According to current information from the CDC, symptoms may appear two to 14 days after exposure to the virus. Symptoms may include:

  • Fever or chills
  • Cough
  • Shortness of breath or difficulty breathing
  • Fatigue
  • Muscle or body aches
  • Headache
  • New loss of taste or smell
  • Sore throat
  • Congestion or runny nose
  • Nausea or vomiting
  • Diarrhea

COVID-19 spreads mainly between people who are in close contact with one another. It spreads easily between people, and the risk is higher the closer and longer people interact.

Touching a surface or object that has the SARS-CoV-2 virus on it and then touching your face, mouth or eyes is a possible means of infection, but is not thought to be the main way the virus spreads.

Learn more about how the virus is thought to spread.

Wearing a face mask when you cannot maintain 6 feet of physical distancing is one important way to avoid infecting others or becoming infected yourself.

Good hand hygiene is crucial to avoid the spread of germs. Help protect yourself and your family against illness by washing your hands frequently with soap and water for at least 20 seconds.

You should also avoid touching your eyes, nose or mouth with unwashed hands, and avoid close contact with people who are sick or who are known to have been exposed to COVID-19.

Illinois residents are required to wear a face covering or mask when in a public place and 6 feet of physical distancing cannot be maintained. The requirement applies to anyone over the age of 2 who is able to medically tolerate wearing a face mask. Guidance from the State of Illinois can be found here.

Northwestern Medicine requires everyone to wear a face mask while in our facilities. A mask will be provided to you when you arrive.

Both influenza (or the flu) and COVID-19 are respiratory illnesses caused by a viral infection. Both can cause fever, cough and body aches. Although they have similar symptoms, they are caused by different viruses.

If you have symptoms of COVID-19, please contact your physician's office for direction about testing and treatment. If you do not have a primary care physician, you may call the Northwestern Medicine COVID-19 Hotline at 312.47.COVID (312.472.6843).

If you are undergoing cancer treatment or have heart disease, diabetes or lung disease, you are at high risk of serious illness from COVID-19. It is very important you take steps to protect yourself from the disease, including staying home as much as possible, ensuring you have medications and medical supplies on hand, and avoiding close contact with people who are sick or who may have been exposed to COVID-19. You should contact your physician's office with any questions you have.

To confirm a diagnosis of COVID-19, your provider may use a swab in your nose or throat to collect a sample of your respiratory secretions.

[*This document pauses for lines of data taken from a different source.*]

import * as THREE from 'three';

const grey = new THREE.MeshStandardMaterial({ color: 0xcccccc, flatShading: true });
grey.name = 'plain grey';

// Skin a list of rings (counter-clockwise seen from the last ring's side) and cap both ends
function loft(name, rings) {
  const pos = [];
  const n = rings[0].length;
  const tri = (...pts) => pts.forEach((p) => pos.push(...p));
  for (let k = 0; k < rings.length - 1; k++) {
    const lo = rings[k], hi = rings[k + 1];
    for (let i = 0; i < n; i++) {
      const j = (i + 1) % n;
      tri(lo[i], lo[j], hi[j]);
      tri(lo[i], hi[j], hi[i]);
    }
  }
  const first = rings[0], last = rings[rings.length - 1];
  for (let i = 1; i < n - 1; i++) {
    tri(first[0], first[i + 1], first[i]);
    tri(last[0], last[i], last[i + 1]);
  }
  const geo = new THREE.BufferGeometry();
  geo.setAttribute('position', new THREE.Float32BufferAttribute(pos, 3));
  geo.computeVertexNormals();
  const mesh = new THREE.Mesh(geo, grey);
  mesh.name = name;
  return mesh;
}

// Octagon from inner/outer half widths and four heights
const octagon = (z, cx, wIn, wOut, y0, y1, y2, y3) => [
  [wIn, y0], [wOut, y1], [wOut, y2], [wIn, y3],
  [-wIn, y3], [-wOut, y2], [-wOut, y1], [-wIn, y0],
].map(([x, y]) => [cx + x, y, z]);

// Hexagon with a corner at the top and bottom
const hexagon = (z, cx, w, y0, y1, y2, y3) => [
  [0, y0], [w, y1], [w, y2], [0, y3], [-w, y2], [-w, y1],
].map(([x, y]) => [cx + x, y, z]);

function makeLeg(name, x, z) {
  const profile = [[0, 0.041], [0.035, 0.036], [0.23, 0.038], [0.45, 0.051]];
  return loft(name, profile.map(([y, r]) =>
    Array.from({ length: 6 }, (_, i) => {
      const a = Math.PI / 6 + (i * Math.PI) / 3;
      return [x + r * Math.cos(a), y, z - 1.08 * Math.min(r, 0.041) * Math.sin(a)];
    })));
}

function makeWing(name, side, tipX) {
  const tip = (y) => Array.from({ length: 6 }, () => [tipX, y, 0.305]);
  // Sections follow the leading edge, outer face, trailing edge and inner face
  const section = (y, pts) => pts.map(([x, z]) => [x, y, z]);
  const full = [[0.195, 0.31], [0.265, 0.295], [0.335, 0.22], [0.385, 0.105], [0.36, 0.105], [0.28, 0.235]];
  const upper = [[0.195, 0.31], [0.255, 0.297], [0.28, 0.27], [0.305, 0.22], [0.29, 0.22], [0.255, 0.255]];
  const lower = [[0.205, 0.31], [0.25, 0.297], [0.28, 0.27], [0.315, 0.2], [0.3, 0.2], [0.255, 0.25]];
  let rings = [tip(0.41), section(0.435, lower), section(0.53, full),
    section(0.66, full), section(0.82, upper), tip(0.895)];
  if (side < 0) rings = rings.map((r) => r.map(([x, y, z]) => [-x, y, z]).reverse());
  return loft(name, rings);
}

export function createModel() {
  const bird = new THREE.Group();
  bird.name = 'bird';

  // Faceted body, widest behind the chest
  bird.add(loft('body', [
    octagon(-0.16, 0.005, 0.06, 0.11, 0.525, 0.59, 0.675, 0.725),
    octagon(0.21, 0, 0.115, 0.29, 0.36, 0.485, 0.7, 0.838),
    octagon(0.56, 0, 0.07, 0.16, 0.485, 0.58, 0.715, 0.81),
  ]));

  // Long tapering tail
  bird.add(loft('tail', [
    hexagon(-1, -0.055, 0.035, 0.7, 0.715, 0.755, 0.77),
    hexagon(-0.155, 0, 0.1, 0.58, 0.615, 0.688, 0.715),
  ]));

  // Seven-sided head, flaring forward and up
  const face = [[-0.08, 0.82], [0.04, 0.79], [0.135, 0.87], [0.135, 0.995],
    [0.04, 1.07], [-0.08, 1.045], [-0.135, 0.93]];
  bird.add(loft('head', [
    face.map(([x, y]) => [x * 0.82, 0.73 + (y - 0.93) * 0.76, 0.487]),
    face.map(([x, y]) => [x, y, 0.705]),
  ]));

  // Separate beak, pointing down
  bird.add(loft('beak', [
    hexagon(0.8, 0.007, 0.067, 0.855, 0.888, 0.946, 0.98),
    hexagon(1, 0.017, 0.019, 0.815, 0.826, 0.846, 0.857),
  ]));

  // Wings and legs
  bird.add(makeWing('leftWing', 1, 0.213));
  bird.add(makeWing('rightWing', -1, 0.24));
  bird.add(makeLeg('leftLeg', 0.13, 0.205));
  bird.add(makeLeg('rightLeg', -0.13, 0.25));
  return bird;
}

A lab will then determine if the sample contains the virus that causes COVID-19.

However, it is important to note that not everyone who has symptoms of COVID-19 will be tested. Your care provider will determine if testing is required. Even if you do not get tested, if you have symptoms of COVID-19, you should follow all precautions as though you have the infection.

Northwestern Medicine requires a physician order for COVID-19 testing. A list of the current testing locations and details can be found here. These locations and hours are subject to change. Please discuss your preferred testing location with your physician.

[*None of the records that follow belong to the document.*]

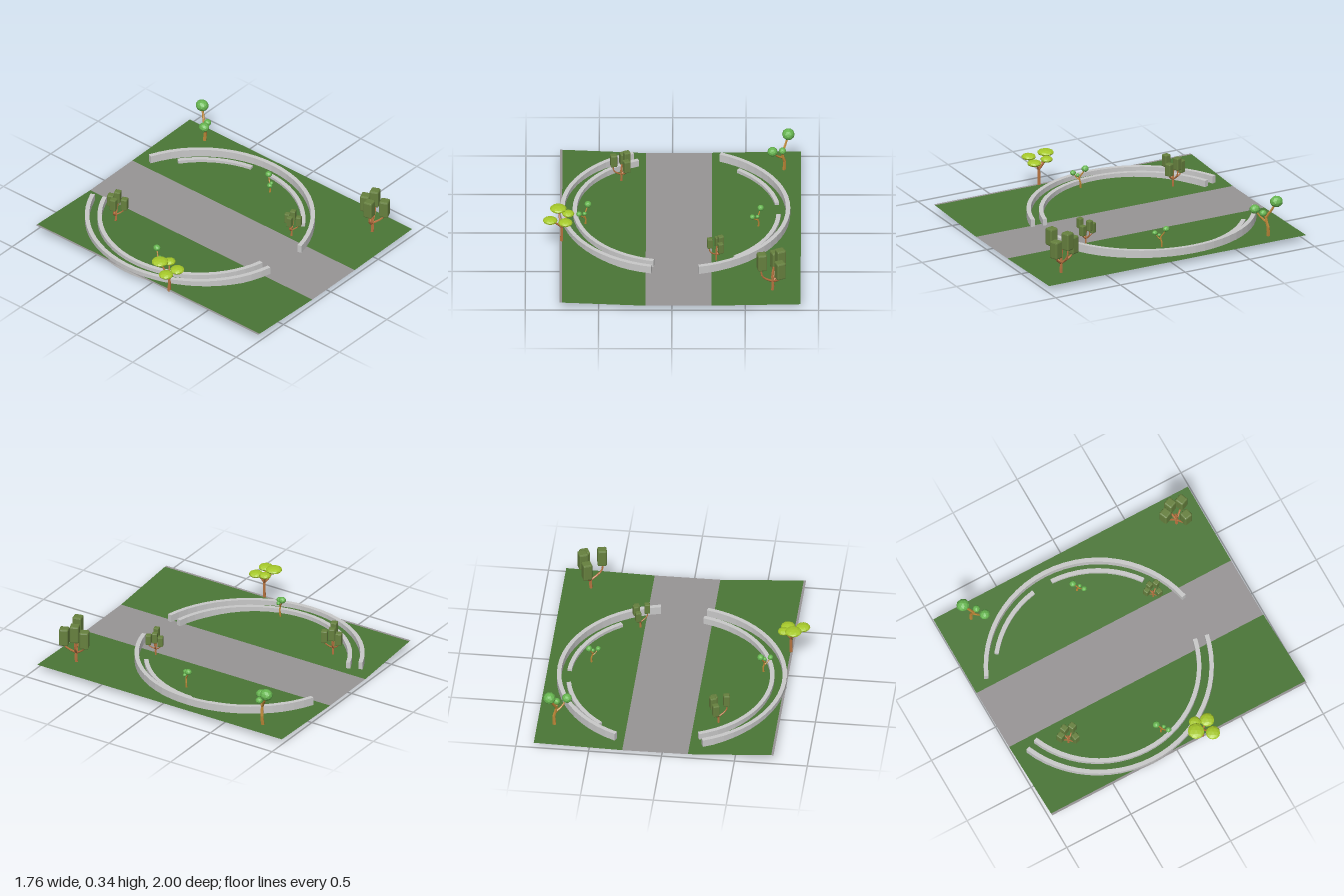
import * as THREE from 'three';
import { RoundedBoxGeometry } from 'three/addons/geometries/RoundedBoxGeometry.js';

const mat = (name, color, extra = {}) => new THREE.MeshStandardMaterial({ name, color, ...extra });

export function createModel() {
  const model = new THREE.Group();
  model.name = 'parkWithRingWalls';

  const grass = mat('grass', 0x4a7636, { side: THREE.DoubleSide });
  const road = mat('road', 0x979495, { side: THREE.DoubleSide });
  const stone = mat('stone', 0xc8c8c8);
  const bark = mat('bark', 0xb87440, { flatShading: true });
  const paleBark = mat('paleBark', 0xb98536, { flatShading: true });
  const olive = mat('oliveLeaves', 0x66803e, { flatShading: true });
  const green = mat('greenLeaves', 0x67b650, { flatShading: true });
  const lime = mat('limeLeaves', 0xa6c92a, { flatShading: true });

  const add = (parent, name, geometry, material) => {
    const mesh = new THREE.Mesh(geometry, material);
    mesh.name = name;
    parent.add(mesh);
    return mesh;
  };

  // Ground: flat strips between lines running front to back, [x, y, zBack, zFront]
  const strip = (name, a, b, material) => {
    const g = new THREE.BufferGeometry();
    g.setAttribute('position', new THREE.Float32BufferAttribute([
      a[0], a[1], a[2], a[0], a[1], a[3], b[0], b[1], b[3], b[0], b[1], b[2]], 3));
    g.setIndex([0, 1, 2, 0, 2, 3]);
    g.computeVertexNormals();
    add(model, name, g, material);
  };
  const lines = [[-0.767, 0.061, -0.985, 1], [-0.751, 0.06, -0.985, 1], [-0.18, 0.028, -0.995, 0.987],
    [0.27, 0.028, -1, 0.985], [0.877, 0.04, -1, 0.985]];
  strip('sideKerb', lines[0], lines[1], road);
  strip('leftLawn', lines[1], lines[2], grass);
  strip('road', lines[2], lines[3], road);
  strip('rightLawn', lines[3], lines[4], grass);

  // Curved walls: ring sectors of a common centre
  const wall = (name, radius, from, to, bottom, height) => {
    const a = THREE.MathUtils.degToRad(from), b = THREE.MathUtils.degToRad(to);
    const shape = new THREE.Shape();
    shape.absarc(0, 0, radius + 0.015, a, b, false);
    shape.absarc(0, 0, radius - 0.015, b, a, true);
    const g = new THREE.ExtrudeGeometry(shape, {
      depth: height, bevelEnabled: false, curveSegments: Math.ceil((to - from) / 12) });
    g.rotateX(-Math.PI / 2);
    add(model, name, g, stone).position.set(0.02, bottom, -0.185);
  };
  wall('outerWallLeft', 0.77, 112, 258, 0.037, 0.053);
  wall('innerWallLeft', 0.685, 111.7, 257.8, 0.037, 0.046);
  wall('outerWallRight', 0.77, -78, 66.6, 0.033, 0.057);
  wall('innerWallRightBack', 0.705, 10.1, 52.6, 0, 0.055);
  wall('innerWallRightFront', 0.705, -54.6, -1.7, 0, 0.055);

  // Tapered limb along a curve, closed at its foot
  const limb = (parent, name, points, r0, r1, material) => {
    const curve = new THREE.CatmullRomCurve3(points.map((p) => new THREE.Vector3(...p)));
    const rings = 8, sides = 6;
    const g = new THREE.TubeGeometry(curve, rings, 1, sides);
    const pos = g.attributes.position, v = new THREE.Vector3();
    for (let i = 0; i < pos.count; i++) {
      const t = Math.floor(i / (sides + 1)) / rings;
      const c = curve.getPointAt(t);
      v.fromBufferAttribute(pos, i).sub(c).multiplyScalar(r0 + (r1 - r0) * t).add(c);
      pos.setXYZ(i, v.x, v.y, v.z);
    }
    add(parent, name, g, material);
    const foot = add(parent, name + 'Foot', new THREE.CircleGeometry(r0, sides), material);
    foot.rotation.x = Math.PI / 2;
    foot.position.set(...points[0]);
  };

  const tree = (name, position, scale) => {
    const group = new THREE.Group();
    group.name = name;
    group.position.set(...position);
    group.scale.setScalar(scale);
    model.add(group);
    return group;
  };
  const clump = (parent, [x, y, z], [rx, ry, rz], material) => {
    const m = add(parent, 'leafClump', new THREE.IcosahedronGeometry(1, 1), material);
    m.position.set(x, y, z);
    m.scale.set(rx, ry, rz);
    return m;
  };

  // Trees with upright block foliage
  const blockTree = (position, scale) => {
    const t = tree('blockTree', position, scale);
    limb(t, 'trunk', [[0, 0, 0], [0.003, 0.06, 0.002], [0, 0.13, 0], [0.01, 0.2, -0.005]], 0.012, 0.008, bark);
    const blocks = [[-0.072, 0.262, 0.035], [0.054, 0.262, -0.02], [0.052, 0.215, 0.067], [0.02, 0.215, -0.076]];
    blocks.forEach(([x, y, z], i) => {
      limb(t, 'branch', [[0, 0.085, 0], [x * 0.6, 0.115, z * 0.6], [x, 0.15, z], [x, y, z]], 0.008, 0.005, bark);
      const b = add(t, 'leafBlock', new RoundedBoxGeometry(0.064, 0.126, 0.064, 1, 0.01), olive);
      b.position.set(x, y, z);
      b.rotation.y = 0.4 - (i === 0 ? 0.2 : 0);
    });
  };
  blockTree([0.685, 0.02, 0.79], 1);
  blockTree([-0.35, 0.027, -0.625], 0.71);
  blockTree([0.3, 0.024, 0.395], 0.59);

  // Trees with a bent trunk and rounded foliage
  const bentTree = (position, scale) => {
    const t = tree('bentTree', position, scale);
    limb(t, 'trunk', [[0, 0, 0], [0.005, 0.07, 0.004], [-0.012, 0.13, 0.012], [0.01, 0.19, -0.02], [0.03, 0.25, -0.045]],
      0.013, 0.007, paleBark);
    limb(t, 'branch', [[-0.006, 0.1, 0.008], [-0.045, 0.13, 0.035], [-0.078, 0.18, 0.063]], 0.008, 0.005, paleBark);
    limb(t, 'branch', [[-0.01, 0.13, 0.012], [-0.014, 0.15, 0.025], [-0.01, 0.17, 0.035]], 0.007, 0.005, paleBark);
    clump(t, [0.03, 0.255, -0.047], [0.043, 0.04, 0.046], green);
    clump(t, [-0.078, 0.182, 0.063], [0.035, 0.032, 0.037], green);
    clump(t, [-0.01, 0.17, 0.035], [0.026, 0.024, 0.026], green);
  };
  bentTree([0.76, 0.036, -0.77], 1);
  bentTree([-0.592, 0.048, -0.04], 0.56);
  bentTree([0.587, 0.032, -0.04], 0.52);

  // Tree with a flat, spreading crown
  const umbrella = tree('umbrellaTree', [-0.755, 0.05, 0.195], 1);
  limb(umbrella, 'trunk', [[0, 0, 0], [0.002, 0.07, 0], [0, 0.14, 0]], 0.012, 0.009, bark);
  const crown = [[-0.022, 0.228, -0.063, 0.058], [-0.077, 0.195, 0.038, 0.05],
    [0.027, 0.185, 0.05, 0.05], [0.046, 0.205, -0.035, 0.042]];
  for (const [x, y, z, r] of crown) {
    limb(umbrella, 'branch', [[0, 0.12, 0], [x * 0.4, 0.155, z * 0.4], [x, y, z]], 0.008, 0.005, bark);
    clump(umbrella, [x, y, z], [r, 0.021, r], lime);
  }

  return model;
}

If you are mildly ill, you should stay at home in isolation unless you need to seek medical attention. If you share a home with others, use a separate bathroom if possible and avoid interacting with them. Clean all surfaces regularly, such as doorknobs, counters and bathroom fixtures. Continue to monitor your symptoms.

If symptoms worsen, contact your physician’s office immediately.